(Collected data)

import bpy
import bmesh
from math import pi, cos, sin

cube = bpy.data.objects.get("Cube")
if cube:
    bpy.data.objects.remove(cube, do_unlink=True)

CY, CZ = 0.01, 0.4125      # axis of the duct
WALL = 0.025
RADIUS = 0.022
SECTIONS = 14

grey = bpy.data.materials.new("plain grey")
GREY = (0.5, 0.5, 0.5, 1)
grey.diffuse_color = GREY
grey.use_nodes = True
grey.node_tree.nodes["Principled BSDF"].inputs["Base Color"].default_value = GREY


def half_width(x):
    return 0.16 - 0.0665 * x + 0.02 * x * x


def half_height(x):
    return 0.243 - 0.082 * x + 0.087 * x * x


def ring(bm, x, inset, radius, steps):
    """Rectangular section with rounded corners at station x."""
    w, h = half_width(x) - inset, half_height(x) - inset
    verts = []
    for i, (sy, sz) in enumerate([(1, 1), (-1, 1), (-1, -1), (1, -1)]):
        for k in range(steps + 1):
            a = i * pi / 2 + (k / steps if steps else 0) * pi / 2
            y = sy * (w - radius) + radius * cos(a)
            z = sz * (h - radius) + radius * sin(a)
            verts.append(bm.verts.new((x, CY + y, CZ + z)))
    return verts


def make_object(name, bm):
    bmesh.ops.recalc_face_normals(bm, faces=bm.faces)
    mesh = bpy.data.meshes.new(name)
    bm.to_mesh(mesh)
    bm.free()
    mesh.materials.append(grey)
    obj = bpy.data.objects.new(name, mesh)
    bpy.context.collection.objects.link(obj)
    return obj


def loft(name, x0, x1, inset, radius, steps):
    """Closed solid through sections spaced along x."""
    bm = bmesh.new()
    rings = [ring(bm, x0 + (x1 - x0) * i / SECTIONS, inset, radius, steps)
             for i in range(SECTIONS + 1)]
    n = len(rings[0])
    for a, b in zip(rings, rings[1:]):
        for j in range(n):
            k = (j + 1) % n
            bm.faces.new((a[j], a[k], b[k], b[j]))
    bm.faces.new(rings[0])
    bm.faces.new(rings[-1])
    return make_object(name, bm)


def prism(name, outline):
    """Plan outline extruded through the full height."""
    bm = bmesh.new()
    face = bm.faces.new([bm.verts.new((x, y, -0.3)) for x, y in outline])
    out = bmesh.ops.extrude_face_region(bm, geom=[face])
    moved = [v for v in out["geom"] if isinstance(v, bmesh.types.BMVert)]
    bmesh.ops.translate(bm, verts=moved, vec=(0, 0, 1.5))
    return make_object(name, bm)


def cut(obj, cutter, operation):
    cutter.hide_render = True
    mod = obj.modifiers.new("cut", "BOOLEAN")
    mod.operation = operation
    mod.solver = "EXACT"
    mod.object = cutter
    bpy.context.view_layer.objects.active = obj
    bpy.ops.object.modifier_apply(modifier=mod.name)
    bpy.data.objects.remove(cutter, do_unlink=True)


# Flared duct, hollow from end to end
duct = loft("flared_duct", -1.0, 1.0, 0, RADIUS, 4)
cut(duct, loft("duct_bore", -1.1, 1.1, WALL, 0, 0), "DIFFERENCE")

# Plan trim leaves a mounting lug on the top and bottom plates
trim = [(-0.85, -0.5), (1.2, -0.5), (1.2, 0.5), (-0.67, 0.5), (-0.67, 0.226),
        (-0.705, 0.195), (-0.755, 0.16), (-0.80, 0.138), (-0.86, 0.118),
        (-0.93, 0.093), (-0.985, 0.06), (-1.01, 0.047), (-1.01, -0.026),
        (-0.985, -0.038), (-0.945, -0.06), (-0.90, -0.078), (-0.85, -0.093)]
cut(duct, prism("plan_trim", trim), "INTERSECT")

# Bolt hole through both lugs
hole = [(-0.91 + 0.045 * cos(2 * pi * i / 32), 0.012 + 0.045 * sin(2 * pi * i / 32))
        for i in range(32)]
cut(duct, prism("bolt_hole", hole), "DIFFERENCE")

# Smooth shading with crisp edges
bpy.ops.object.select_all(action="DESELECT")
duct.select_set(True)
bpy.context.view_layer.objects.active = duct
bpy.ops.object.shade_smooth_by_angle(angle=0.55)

→ **Problem requirements**
Check the data above and report how many lines include the word "name", using a bare number.

→ **Exercise response**
8